In the News:
Defense Secretary Jim Mattis indicated this week that the U.S. was lifting a suspension of joint military exercises with South Korea.
“Secretary Mattis told a Pentagon news conference that no decisions had been made about major exercises for next year but noted that the suspension of drills this summer as a good-faith gesture to North Korea was not open-ended. U.S. President Donald Trump’s June decision to unilaterally suspend the drills caught many American military planners off guard and was broadly criticized as a premature concession to North Korean leader Kim Jong Un, who Trump wants to give up his nuclear weapons. The president recently told Secretary of State Mike Pompeo to call off a looming visit to Pyongyang, citing a lack of concrete steps on North Korea’s part toward dismantling its nuclear program.”
Insight from Peace Science:
The overwhelming military capabilities of the U.S. and the presence of U.S. troops on the Korean Peninsula are primary motivators for North Korea’s nuclear program.
Deployed militaries undermine national security and cause global harm. By prioritizing the vital, effective diplomatic options still on the table the U.S. and both Koreas can continue the progress towards denuclearization and a more peaceful Korean Penninsula. Recently, cooperation between North and South Korea has resulted in major social progress, as some Korean families, long-separated by conflict, have been reunited. This progress and the end-goal of nuclear disarmament is jeopardized by returning to the provocative practice of joint U.S./North Korean military exercises.

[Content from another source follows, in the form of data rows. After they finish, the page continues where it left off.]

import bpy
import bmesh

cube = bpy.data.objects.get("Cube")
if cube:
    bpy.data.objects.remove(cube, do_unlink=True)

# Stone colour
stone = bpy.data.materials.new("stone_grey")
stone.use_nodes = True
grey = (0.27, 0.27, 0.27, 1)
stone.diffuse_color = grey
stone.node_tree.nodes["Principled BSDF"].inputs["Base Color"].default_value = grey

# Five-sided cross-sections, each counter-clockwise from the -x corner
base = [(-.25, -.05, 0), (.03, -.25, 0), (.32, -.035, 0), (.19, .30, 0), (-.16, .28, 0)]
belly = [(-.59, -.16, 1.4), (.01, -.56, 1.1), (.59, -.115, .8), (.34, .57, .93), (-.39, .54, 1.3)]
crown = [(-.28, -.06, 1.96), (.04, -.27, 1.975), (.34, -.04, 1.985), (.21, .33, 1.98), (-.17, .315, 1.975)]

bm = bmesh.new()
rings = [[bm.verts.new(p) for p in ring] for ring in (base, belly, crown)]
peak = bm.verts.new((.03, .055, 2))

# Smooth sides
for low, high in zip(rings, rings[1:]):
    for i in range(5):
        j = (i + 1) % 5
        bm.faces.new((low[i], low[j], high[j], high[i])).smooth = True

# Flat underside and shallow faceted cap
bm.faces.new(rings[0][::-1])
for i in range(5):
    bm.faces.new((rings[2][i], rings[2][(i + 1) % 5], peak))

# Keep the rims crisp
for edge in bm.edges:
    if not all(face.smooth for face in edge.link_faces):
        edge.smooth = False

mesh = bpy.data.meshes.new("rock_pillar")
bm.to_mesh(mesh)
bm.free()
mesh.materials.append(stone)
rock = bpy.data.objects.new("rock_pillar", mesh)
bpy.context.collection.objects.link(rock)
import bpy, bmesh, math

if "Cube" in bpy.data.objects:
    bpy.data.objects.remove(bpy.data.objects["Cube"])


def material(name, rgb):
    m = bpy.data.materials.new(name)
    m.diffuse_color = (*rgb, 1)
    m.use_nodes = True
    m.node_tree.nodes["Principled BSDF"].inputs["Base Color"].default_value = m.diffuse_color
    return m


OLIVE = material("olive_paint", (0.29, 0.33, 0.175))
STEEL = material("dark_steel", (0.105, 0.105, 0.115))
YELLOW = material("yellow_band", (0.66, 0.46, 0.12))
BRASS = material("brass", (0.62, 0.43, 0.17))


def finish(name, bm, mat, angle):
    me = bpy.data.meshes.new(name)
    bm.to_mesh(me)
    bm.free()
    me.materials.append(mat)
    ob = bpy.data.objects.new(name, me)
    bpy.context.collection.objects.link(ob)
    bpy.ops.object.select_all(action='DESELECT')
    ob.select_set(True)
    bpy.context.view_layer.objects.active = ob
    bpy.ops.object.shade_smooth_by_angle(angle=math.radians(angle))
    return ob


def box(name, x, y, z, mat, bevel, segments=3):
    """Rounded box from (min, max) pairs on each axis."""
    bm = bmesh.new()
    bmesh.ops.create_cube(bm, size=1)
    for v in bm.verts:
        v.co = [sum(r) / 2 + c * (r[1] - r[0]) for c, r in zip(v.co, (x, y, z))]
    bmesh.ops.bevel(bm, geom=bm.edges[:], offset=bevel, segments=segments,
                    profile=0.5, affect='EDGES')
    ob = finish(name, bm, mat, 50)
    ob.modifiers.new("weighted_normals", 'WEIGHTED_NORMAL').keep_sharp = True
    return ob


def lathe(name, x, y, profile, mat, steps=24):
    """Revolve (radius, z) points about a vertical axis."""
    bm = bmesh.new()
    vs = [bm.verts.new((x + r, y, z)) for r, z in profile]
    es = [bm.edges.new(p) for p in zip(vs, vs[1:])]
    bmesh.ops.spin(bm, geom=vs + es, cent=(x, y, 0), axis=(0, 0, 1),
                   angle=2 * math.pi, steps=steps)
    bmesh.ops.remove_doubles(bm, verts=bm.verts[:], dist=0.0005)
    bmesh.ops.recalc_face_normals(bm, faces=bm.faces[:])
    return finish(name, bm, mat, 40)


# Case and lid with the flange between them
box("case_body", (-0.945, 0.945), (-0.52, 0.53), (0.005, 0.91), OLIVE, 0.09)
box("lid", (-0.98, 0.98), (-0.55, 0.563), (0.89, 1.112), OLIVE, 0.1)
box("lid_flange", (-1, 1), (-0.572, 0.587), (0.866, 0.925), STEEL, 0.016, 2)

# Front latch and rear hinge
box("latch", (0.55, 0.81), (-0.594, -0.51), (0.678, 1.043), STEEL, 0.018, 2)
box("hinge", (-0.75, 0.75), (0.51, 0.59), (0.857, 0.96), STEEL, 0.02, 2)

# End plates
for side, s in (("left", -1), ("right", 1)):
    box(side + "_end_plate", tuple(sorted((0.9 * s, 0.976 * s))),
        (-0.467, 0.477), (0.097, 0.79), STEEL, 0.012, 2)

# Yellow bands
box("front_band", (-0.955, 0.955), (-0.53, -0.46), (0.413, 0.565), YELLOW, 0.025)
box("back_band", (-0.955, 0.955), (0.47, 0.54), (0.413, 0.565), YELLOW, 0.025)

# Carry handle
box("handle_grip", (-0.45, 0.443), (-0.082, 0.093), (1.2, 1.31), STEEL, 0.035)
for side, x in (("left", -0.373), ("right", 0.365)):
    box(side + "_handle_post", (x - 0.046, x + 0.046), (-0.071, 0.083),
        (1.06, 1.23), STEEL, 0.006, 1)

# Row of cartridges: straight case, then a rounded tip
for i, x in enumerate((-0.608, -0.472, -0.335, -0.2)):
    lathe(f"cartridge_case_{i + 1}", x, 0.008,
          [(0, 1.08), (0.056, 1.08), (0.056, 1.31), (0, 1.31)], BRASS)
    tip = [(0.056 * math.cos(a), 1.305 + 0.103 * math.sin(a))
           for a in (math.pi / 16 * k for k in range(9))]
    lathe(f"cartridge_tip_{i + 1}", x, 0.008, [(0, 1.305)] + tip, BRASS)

- “U.S. Military Says No Plans to Suspend More Major Exercises on Korean Peninsula” by Phil Stewart & Arshad Mohammed for Reuters. August 28, 2018.

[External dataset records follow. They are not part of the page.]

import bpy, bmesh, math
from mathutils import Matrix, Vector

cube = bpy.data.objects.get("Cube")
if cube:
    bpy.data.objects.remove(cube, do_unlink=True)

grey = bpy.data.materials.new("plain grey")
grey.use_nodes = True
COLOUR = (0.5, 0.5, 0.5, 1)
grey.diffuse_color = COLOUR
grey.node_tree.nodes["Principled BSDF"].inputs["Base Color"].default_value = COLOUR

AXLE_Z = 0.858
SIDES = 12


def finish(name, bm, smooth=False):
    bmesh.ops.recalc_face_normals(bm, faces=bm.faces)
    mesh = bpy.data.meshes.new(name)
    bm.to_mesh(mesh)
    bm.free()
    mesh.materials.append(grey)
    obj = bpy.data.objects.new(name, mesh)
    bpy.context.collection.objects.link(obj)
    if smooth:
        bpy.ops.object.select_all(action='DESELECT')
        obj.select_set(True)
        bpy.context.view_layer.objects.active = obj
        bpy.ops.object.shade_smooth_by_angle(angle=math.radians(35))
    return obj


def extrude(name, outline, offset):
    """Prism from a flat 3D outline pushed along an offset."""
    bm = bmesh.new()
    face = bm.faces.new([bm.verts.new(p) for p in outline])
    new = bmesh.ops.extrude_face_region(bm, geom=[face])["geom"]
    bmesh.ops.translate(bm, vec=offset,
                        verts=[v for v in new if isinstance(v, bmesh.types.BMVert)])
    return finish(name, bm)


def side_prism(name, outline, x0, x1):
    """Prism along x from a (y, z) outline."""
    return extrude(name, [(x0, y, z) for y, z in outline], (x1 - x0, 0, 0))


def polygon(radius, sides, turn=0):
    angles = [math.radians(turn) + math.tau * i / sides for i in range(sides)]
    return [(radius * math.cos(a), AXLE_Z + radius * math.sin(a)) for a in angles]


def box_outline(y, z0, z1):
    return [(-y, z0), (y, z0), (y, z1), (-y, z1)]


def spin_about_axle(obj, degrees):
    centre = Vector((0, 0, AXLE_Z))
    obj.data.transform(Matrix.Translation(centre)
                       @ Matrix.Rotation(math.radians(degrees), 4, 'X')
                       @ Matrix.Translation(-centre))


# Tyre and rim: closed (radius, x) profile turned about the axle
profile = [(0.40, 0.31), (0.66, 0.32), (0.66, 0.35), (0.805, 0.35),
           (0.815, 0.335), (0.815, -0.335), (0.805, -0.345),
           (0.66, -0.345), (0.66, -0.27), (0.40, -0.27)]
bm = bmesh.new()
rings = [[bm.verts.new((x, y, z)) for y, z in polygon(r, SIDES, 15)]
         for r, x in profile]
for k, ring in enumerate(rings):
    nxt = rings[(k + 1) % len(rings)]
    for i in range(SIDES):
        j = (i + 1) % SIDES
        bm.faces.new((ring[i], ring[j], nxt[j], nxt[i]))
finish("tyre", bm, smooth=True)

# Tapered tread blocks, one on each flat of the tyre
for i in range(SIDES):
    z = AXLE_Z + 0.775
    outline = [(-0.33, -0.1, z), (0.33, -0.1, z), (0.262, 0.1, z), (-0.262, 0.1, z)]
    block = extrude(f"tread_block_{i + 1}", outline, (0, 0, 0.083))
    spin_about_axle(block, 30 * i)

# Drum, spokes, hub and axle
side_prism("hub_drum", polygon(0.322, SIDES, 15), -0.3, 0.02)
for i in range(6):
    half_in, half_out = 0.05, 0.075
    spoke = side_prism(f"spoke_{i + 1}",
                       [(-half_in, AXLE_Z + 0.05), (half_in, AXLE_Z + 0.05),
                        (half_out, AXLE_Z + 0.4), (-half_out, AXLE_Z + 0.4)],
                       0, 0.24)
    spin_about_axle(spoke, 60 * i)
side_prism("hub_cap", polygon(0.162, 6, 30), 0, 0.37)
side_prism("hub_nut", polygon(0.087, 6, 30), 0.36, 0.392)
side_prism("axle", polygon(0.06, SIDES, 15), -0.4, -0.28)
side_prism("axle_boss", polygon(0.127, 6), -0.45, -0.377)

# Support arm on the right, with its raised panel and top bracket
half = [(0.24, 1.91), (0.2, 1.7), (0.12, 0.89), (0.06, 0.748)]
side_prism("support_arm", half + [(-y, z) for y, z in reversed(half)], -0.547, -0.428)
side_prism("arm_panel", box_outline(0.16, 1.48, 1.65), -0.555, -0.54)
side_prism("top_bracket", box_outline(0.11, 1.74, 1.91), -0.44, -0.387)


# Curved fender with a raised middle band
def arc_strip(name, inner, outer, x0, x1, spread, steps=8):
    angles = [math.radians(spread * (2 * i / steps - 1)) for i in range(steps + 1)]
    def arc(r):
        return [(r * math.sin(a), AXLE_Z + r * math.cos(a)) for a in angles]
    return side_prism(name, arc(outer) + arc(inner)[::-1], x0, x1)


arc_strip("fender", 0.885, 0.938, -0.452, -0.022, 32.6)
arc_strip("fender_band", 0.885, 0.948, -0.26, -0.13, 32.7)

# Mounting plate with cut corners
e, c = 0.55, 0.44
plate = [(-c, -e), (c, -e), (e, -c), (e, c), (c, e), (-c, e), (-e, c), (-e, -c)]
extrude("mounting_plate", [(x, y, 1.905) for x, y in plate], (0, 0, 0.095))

- Peace Science Digest, Volume 2 Special Issue: Nuclear Weapons. “Too Close and Too Strong. U.S. Power and Proximity Contributing to North Korea’s Nuclear Ambitions”.